As healthcare organizations eye a shift to value-based care, many are looking to fill vacant CEO spots with a physician leader.
The majority of companies responding to Modern Healthcare’s Executive Search Firms Survey noted that the trend is growing rapidly as physicians’ specific skill sets become more sought after in leadership.
“In the past, it was typical to see academic medical centers hiring physician CEOs,” said Ed Stout, managing partner and healthcare lead of Diversified Search, “but we now see community health systems and large integrated delivery systems asking to see physicians in almost every CEO search we undertake.”
Donna Padilla, managing partner and practice leader of healthcare at WittKiefer, said physicians’ clinical backgrounds are key. They often possess deeper skills and exposure to a breadth of strategic and operational issues, including quality measures and patient satisfaction, both of which factor into value-based payments, she added. Several other firms noted almost identical qualities with emphasis on the patient experience.

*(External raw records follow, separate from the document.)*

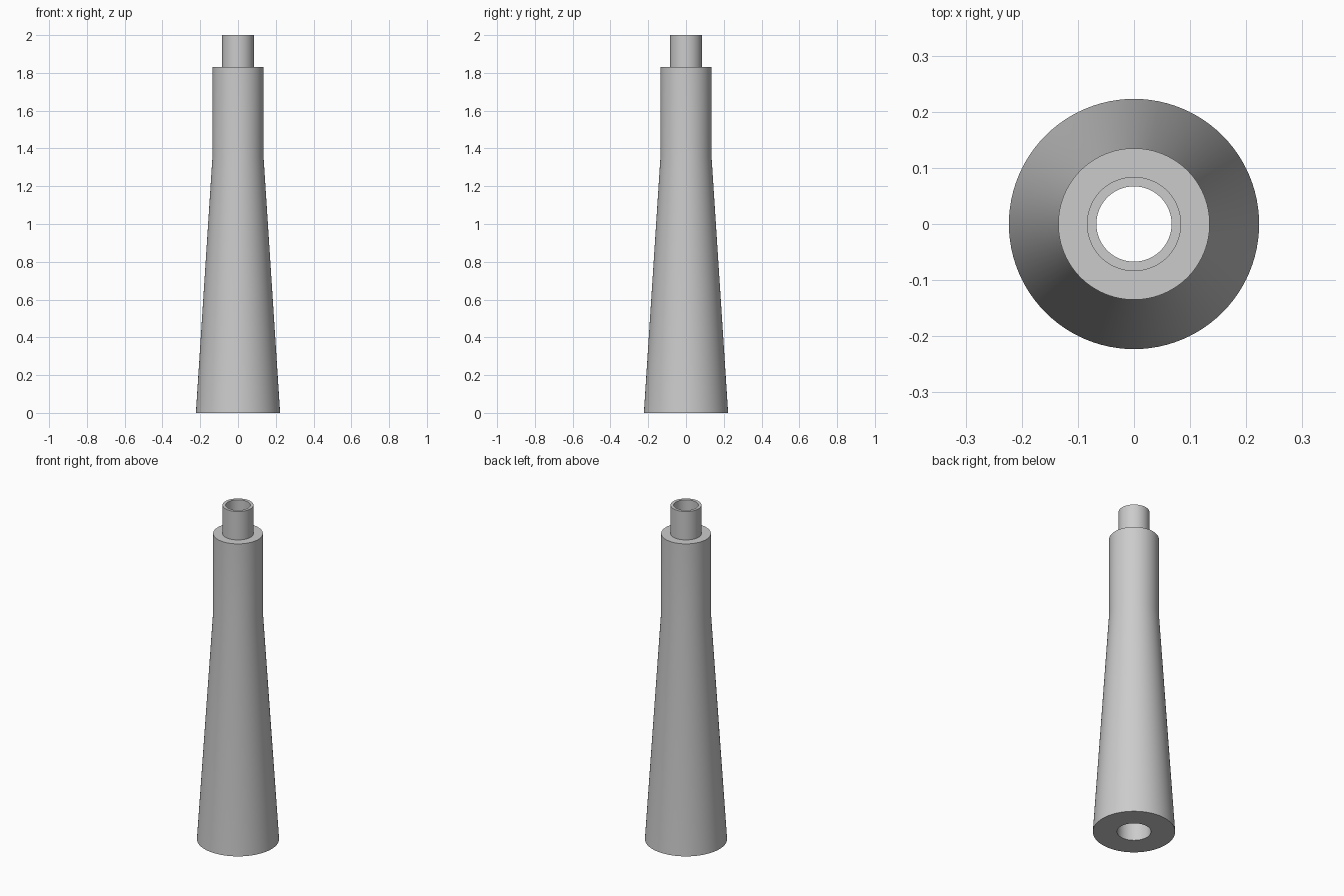
import bpy, bmesh, math

if "Cube" in bpy.data.objects:
    bpy.data.objects.remove(bpy.data.objects["Cube"], do_unlink=True)

SEGMENTS = 96

grey = bpy.data.materials.new("plain_grey")
grey.use_nodes = True
colour = (0.6, 0.6, 0.6, 1)
grey.diffuse_color = colour
grey.node_tree.nodes["Principled BSDF"].inputs["Base Color"].default_value = colour


def lathe(name, profile, material):
    """Spin a closed (radius, height) profile around the z axis."""
    bm = bmesh.new()
    verts = [bm.verts.new((r, 0, z)) for r, z in profile]
    edges = [bm.edges.new((verts[i - 1], verts[i])) for i in range(len(verts))]
    bmesh.ops.spin(bm, geom=verts + edges, cent=(0, 0, 0), axis=(0, 0, 1),
                   angle=math.tau, steps=SEGMENTS, use_merge=True)
    bmesh.ops.remove_doubles(bm, verts=bm.verts, dist=0.0001)
    bmesh.ops.recalc_face_normals(bm, faces=bm.faces)
    mesh = bpy.data.meshes.new(name)
    bm.to_mesh(mesh)
    bm.free()
    mesh.materials.append(material)
    obj = bpy.data.objects.new(name, mesh)
    bpy.context.collection.objects.link(obj)
    bpy.ops.object.select_all(action="DESELECT")
    obj.select_set(True)
    bpy.context.view_layer.objects.active = obj
    bpy.ops.object.shade_smooth_by_angle(angle=math.radians(30))
    return obj


# Tapered tube: outer wall, shoulder and spigot, then the bore down to the socket
lathe("tapered_tube", [
    (0.223, 0), (0.135, 1.36), (0.135, 1.83),
    (0.084, 1.83), (0.084, 2), (0.067, 2),
    (0.067, 0.18), (0.092, 0.18), (0.092, 0),
], grey)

“Many physician leaders have proven their proficiency at being a liaison and strengthening alignment between the clinical and the operational sides of the business,” said Kelly Rakowski, president of leadership at AMN Healthcare, parent of B.E. Smith, the firm that reported more senior-level placements last year than any other participant in our survey.
Jeff Zegas, CEO of search firm ZurickDavis, also noted that he was aware of the trend, although CEO searches at his organization are primarily done in healthcare sectors other than hospitals.
The skills needed to be a CEO, though, continue to evolve and could drive searches in new directions. David Gantshar, CEO of Merraine Group, pointed out that hospital CEOs today must have exposure to technology, patient care, employee relations, community involvement, finance, wellness and innovation.
“To be a CEO in today’s high-pressure, low-margin, high-touch, technology-focused environment, one must be a business leader, first and foremost,” Gantshar said.